What needs to be done :: Each record beneath this line is to be copied exactly.

Saved entries ::
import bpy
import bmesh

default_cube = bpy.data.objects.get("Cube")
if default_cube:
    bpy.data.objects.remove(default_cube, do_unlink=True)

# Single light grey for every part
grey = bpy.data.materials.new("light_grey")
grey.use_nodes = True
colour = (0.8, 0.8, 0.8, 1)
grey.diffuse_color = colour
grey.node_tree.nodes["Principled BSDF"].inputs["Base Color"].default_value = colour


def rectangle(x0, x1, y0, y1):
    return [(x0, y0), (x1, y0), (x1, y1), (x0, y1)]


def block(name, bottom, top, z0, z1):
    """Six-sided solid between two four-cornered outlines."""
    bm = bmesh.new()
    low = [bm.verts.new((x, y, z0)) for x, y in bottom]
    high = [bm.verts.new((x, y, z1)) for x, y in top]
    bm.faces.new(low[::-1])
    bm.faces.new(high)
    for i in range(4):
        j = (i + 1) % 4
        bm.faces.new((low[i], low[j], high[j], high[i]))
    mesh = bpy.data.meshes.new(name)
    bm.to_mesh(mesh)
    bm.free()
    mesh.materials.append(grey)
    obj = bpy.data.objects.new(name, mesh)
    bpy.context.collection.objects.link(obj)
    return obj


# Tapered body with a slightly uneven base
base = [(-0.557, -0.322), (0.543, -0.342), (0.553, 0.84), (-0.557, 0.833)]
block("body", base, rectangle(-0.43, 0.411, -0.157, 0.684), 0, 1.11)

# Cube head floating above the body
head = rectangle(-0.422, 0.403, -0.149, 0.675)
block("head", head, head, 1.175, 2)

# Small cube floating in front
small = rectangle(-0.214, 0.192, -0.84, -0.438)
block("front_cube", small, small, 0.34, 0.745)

Exercise output ::
import bpy
import bmesh

default_cube = bpy.data.objects.get("Cube")
if default_cube:
    bpy.data.objects.remove(default_cube, do_unlink=True)

# Single light grey for every part
grey = bpy.data.materials.new("light_grey")
grey.use_nodes = True
colour = (0.8, 0.8, 0.8, 1)
grey.diffuse_color = colour
grey.node_tree.nodes["Principled BSDF"].inputs["Base Color"].default_value = colour


def rectangle(x0, x1, y0, y1):
    return [(x0, y0), (x1, y0), (x1, y1), (x0, y1)]


def block(name, bottom, top, z0, z1):
    """Six-sided solid between two four-cornered outlines."""
    bm = bmesh.new()
    low = [bm.verts.new((x, y, z0)) for x, y in bottom]
    high = [bm.verts.new((x, y, z1)) for x, y in top]
    bm.faces.new(low[::-1])
    bm.faces.new(high)
    for i in range(4):
        j = (i + 1) % 4
        bm.faces.new((low[i], low[j], high[j], high[i]))
    mesh = bpy.data.meshes.new(name)
    bm.to_mesh(mesh)
    bm.free()
    mesh.materials.append(grey)
    obj = bpy.data.objects.new(name, mesh)
    bpy.context.collection.objects.link(obj)
    return obj


# Tapered body with a slightly uneven base
base = [(-0.557, -0.322), (0.543, -0.342), (0.553, 0.84), (-0.557, 0.833)]
block("body", base, rectangle(-0.43, 0.411, -0.157, 0.684), 0, 1.11)

# Cube head floating above the body
head = rectangle(-0.422, 0.403, -0.149, 0.675)
block("head", head, head, 1.175, 2)

# Small cube floating in front
small = rectangle(-0.214, 0.192, -0.84, -0.438)
block("front_cube", small, small, 0.34, 0.745)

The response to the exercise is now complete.